All throughout Wednesday yesterday, many faithful of the Philippine Catholic Church in Metro Manila were enthralled by an annual religious procession that never fails to draw a crowd. This is the commemoration of the Traslacion of the Black Nazarene, an image of Jesus Christ carrying his cross that came to Manila from Mexico during the Spanish era. Many devotees of the Nazarene – whom the Archbishop of Manila defended as not being fanatics – thronged the icon’s journey back to Quiapo Church, praying for healing, help, or thanksgiving. The Traslacion, notorious for lasting almost a day on average, managed to shave off some travel time this year.
CNN Philippines reports that the procession of the Black Nazarene from the Quirino Grandstand in Intramuros (approximate site of its original shrine) to Quiapo Church ended one hour shorter than the previous years’ average running time of around 22 hours.
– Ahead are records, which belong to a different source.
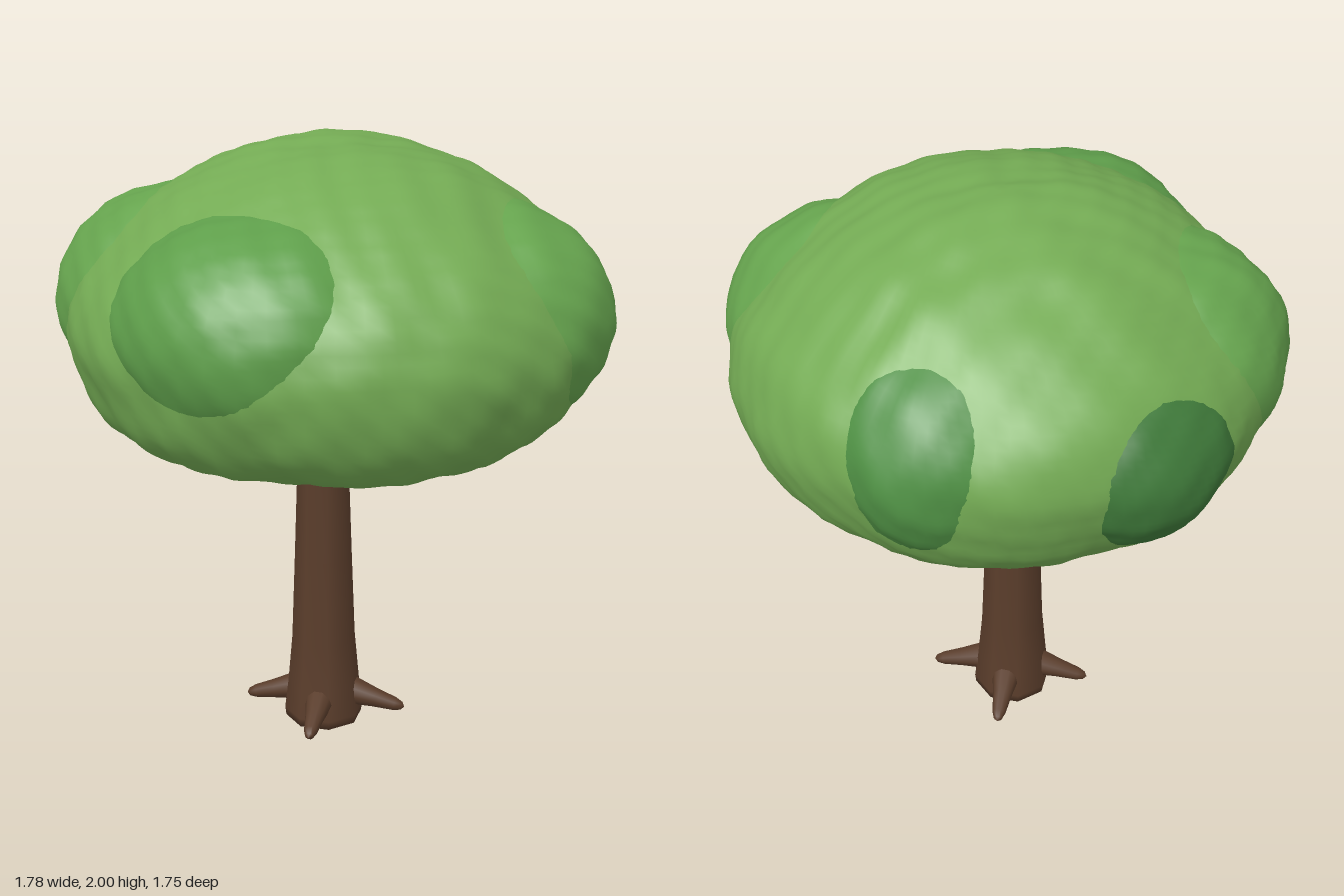
import * as THREE from 'three';
import { mergeVertices } from 'three/addons/utils/BufferGeometryUtils.js';

// Smooth, repeatable lumpiness from layered sine waves
function lump(x, y, z) {
  return 0.5 * Math.sin(9 * x + 2 * Math.sin(7 * z)) * Math.cos(8 * y + 5 * z)
    + 0.35 * Math.sin(17 * z + 11 * y) * Math.cos(19 * x - 6 * y)
    + 0.3 * Math.sin(37 * x + 23 * z) * Math.sin(41 * y - 29 * z + 13 * x);
}

// Weld the seams, push vertices along their normals and smooth the result
function roughen(geometry, amount) {
  geometry.deleteAttribute('uv');
  geometry.deleteAttribute('normal');
  const g = mergeVertices(geometry, 1e-4);
  g.computeVertexNormals();
  const p = g.attributes.position, n = g.attributes.normal;
  for (let i = 0; i < p.count; i++) {
    const d = amount * lump(p.getX(i), p.getY(i), p.getZ(i));
    p.setXYZ(i, p.getX(i) + d * n.getX(i), p.getY(i) + d * n.getY(i), p.getZ(i) + d * n.getZ(i));
  }
  g.computeVertexNormals();
  return g;
}

function add(group, name, geometry, color) {
  const mesh = new THREE.Mesh(geometry, new THREE.MeshStandardMaterial({ color }));
  mesh.name = name;
  group.add(mesh);
  return mesh;
}

export function createModel() {
  const tree = new THREE.Group();
  tree.name = 'tree';
  const bark = 0x5a3d2b;

  // Trunk: eight sides, flared at the foot, top hidden in the crown
  const trunkProfile = [[0, 0], [0.13, 0], [0.134, 0.03], [0.122, 0.13], [0.107, 0.3],
    [0.096, 0.6], [0.086, 0.9], [0.082, 1.2], [0, 1.2]].map(([r, y]) => new THREE.Vector2(r, y));
  const trunk = add(tree, 'trunk', new THREE.LatheGeometry(trunkProfile, 8, Math.PI / 8), bark);
  trunk.position.set(-0.035, 0, 0.022);

  // Roots: tapered stubs sloping outwards on four sides
  const rootProfile = [[0.058, 0], [0.05, 0.09], [0.033, 0.18], [0.023, 0.25], [0.014, 0.275], [0, 0.285]]
    .map(([r, y]) => new THREE.Vector2(r, y));
  for (let i = 0; i < 4; i++) {
    const pivot = new THREE.Group();
    pivot.name = 'root' + (i + 1);
    pivot.position.set(-0.03, 0.118, 0.02);
    pivot.rotation.y = i * Math.PI / 2 + 0.06;
    const root = add(pivot, 'rootStub', new THREE.LatheGeometry(rootProfile, 10), bark);
    root.rotation.z = -Math.PI / 2 - 0.25;
    tree.add(pivot);
  }

  // Crown: a broad dome with a nearly flat underside
  const crownProfile = new THREE.SplineCurve([[0, 1.03], [0.35, 1.035], [0.62, 1.075], [0.76, 1.17],
    [0.83, 1.32], [0.845, 1.45], [0.79, 1.6], [0.66, 1.745], [0.45, 1.885], [0.22, 1.97], [0, 1.995]]
    .map(([r, y]) => new THREE.Vector2(r, y))).getSpacedPoints(64);
  crownProfile[0].x = crownProfile[64].x = 0;
  add(tree, 'crown', roughen(new THREE.LatheGeometry(crownProfile, 120), 0.014), 0x74ab54);

  // Leaf clumps bulging from the crown: centre, radii, colour
  const clumps = [
    ['frontClump', [-0.1, 1.5, 0.46], [0.46, 0.35, 0.41], 0x5f9f4b],
    ['leftClump', [0.48, 1.46, 0.03], [0.41, 0.37, 0.42], 0x66a44e],
    ['rightClump', [-0.48, 1.47, 0.05], [0.41, 0.37, 0.42], 0x66a44e],
    ['backClump', [0.05, 1.44, -0.47], [0.37, 0.35, 0.4], 0x4f9044],
    ['backRightClump', [-0.41, 1.4, -0.36], [0.36, 0.3, 0.35], 0x3f7a3a],
  ];
  for (const [name, centre, radii, color] of clumps) {
    const ball = new THREE.SphereGeometry(1, 64, 40).scale(...radii).translate(...centre);
    add(tree, name, roughen(ball, 0.014), color);
  }
  return tree;
}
Having begun its journey back to Quiapo at past 5 AM on Janaury 9, the Nazarene got back to its home at 2:25 AM the following day, Thursday January 10 or just over 21 hours. It was revealed by Metro Manila Chief of Police Guillermo Eleazar that this faster procession time was accomplished by altering the traditional procession route again.
Two streets in Manila that would normally be passed by the Black Nazarene were left out of the Traslacion route. Another factor for a shorter running time was a decision to have “stations” along the route where the image on its carosa would briefly stop for devotees to touch or have white towels rubbed on it. By not forcing the Nazarene to be in constant motion, causing devotees to move with it and thus slow it down, the procession actually managed to keep a timetable.
Even with these improvements, no Traslacion of the Nazarene would ever be without some problem or two. Already expected are the devotees who get hurt from the physical crush and the mental and emotional pressure of following the procession. The Philippine Red Cross reported that they provided medical assistance to some 1,613 devotees during the procession, out of the 2.5 million who actively participated. As the route of the Traslacion also ran alongside the Pasig River at times, the Pasig River Rehabilitation Commission (PRRC) had to raise the alarm when devotees were caught disposing their garbage in the usual pollutant fashion. The commission had to admonish devotees of the Nazarene to “Clean as You Go”.
The belief in the Black Nazarene having miraculous powers of healing is reinforced by an apostolic blessing on it by Pope Pius VII in 1880. This grants those who pray to the image plenary indulgence, that is the removal of temporal punishment for one’s sins.
Image courtesy of Philippine Star